City’s depth was shown when Guardiola made eight changes to the team that started against Liverpool on Thursday evening and their strength was barely affected. How the midfield three of Phil Foden, Ilkay Gundogan and Kevin De Bruyne were going to combine was one of the intriguing questions surrounding the hosts. Warne only made three changes to the side that beat Preston on New Years Day and they centred around the defence.
The amendments to Rotherham’s backline did not prevent them from conceding seven goals as City managed the most emphatic victory of Guaridola’s reign thus far. Sterling – one of the remnants from Thursday’s tussle – opened the scoring in the 12th minute, after De Bruyne found him with understated ease; it was the hosts’ fifth major opening of the match already.

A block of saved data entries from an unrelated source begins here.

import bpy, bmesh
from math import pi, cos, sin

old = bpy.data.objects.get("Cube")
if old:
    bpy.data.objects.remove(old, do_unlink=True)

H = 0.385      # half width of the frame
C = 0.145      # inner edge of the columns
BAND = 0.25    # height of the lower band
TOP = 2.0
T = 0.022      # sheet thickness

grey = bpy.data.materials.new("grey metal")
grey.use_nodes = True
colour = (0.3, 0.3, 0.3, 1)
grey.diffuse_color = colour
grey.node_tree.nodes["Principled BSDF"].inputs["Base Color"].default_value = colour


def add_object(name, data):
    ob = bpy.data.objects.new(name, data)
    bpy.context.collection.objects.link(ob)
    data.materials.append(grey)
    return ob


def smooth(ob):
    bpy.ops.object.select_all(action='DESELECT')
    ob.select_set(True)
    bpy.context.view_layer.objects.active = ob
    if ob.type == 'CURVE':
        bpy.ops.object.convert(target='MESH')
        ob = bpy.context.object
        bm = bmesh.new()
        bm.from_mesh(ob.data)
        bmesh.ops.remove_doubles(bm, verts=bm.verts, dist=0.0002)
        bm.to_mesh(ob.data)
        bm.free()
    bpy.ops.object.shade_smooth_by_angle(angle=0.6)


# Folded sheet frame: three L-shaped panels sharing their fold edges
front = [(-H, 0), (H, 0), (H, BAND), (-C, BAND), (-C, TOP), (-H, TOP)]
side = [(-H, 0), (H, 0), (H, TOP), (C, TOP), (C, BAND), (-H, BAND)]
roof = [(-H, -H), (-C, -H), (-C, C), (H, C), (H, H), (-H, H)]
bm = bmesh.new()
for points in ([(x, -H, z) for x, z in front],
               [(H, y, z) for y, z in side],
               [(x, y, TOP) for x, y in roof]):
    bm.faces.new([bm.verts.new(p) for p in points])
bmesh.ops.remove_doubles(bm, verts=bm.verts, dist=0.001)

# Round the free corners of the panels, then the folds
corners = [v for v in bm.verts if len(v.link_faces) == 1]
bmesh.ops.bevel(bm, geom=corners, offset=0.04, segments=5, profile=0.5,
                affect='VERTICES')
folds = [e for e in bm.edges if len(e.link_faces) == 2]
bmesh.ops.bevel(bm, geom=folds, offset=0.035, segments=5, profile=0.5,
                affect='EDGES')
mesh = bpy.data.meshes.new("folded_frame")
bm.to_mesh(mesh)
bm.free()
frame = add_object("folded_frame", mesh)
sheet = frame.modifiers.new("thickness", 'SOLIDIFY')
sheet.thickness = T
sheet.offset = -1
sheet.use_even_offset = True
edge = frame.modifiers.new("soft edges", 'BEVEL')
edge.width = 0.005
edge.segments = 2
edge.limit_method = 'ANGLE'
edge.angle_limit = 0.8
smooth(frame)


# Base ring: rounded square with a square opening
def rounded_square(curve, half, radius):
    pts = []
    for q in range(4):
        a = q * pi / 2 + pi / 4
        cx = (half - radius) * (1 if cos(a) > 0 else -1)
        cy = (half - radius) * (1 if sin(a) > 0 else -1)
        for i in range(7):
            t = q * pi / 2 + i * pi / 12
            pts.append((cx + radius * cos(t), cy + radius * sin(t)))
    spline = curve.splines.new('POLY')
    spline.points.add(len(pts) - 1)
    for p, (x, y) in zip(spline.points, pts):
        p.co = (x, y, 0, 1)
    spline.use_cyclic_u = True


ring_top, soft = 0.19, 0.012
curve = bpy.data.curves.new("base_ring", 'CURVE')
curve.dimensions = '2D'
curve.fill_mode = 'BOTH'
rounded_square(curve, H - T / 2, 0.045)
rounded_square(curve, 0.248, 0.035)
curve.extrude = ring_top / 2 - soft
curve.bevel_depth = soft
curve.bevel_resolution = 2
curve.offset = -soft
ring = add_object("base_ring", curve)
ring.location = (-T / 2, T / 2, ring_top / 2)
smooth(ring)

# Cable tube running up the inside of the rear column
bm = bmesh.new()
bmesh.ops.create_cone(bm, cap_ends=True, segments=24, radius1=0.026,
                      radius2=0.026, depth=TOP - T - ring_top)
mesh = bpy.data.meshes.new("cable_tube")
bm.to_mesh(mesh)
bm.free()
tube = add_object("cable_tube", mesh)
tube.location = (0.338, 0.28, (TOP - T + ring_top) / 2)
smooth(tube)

Rotherham would have gone into the break encouraged having been relatively expansive compared to most of the sides that have faced Guardiola’s team this season, but two late goals ensured that Warne had to adjust his team talk to limit the embarrassment.
City’s dominance tells in the second half
City’s second was rather lucky, it certainly didn’t resemble the purist football that the head coach demands. Gundogan’s sand wedge of a pass was met by a stray touch from Foden which fooled goalkeeper Marek Rodak. The third was an own goal by Semi Ajayi as he inadvertently provided the final touch when trying to deny Sterling a tap-in.
In the second half, Gabriel Jesus eventually got his goal after Sterling gift-wrapped the opportunity. The Brazilian wracked up plenty of chances in the first half but his lack of conviction and confidence was apparent once more. A tucked finish from Riyad Mahrez followed in the 73rd minute following a Gundogan cutback. It was a bullet header from Nicolas Otamendi that gave city their sixth before Leroy Sane came off the bench to finish the scoring off with a shot five minutes from time.
Guardiola removed De Bruyne with the game long won, a relief to Warne and the Rotherham players. They had tried but failed to tame a beast that was purring; they themselves were luckless and hapless. City meanwhile were emphatic.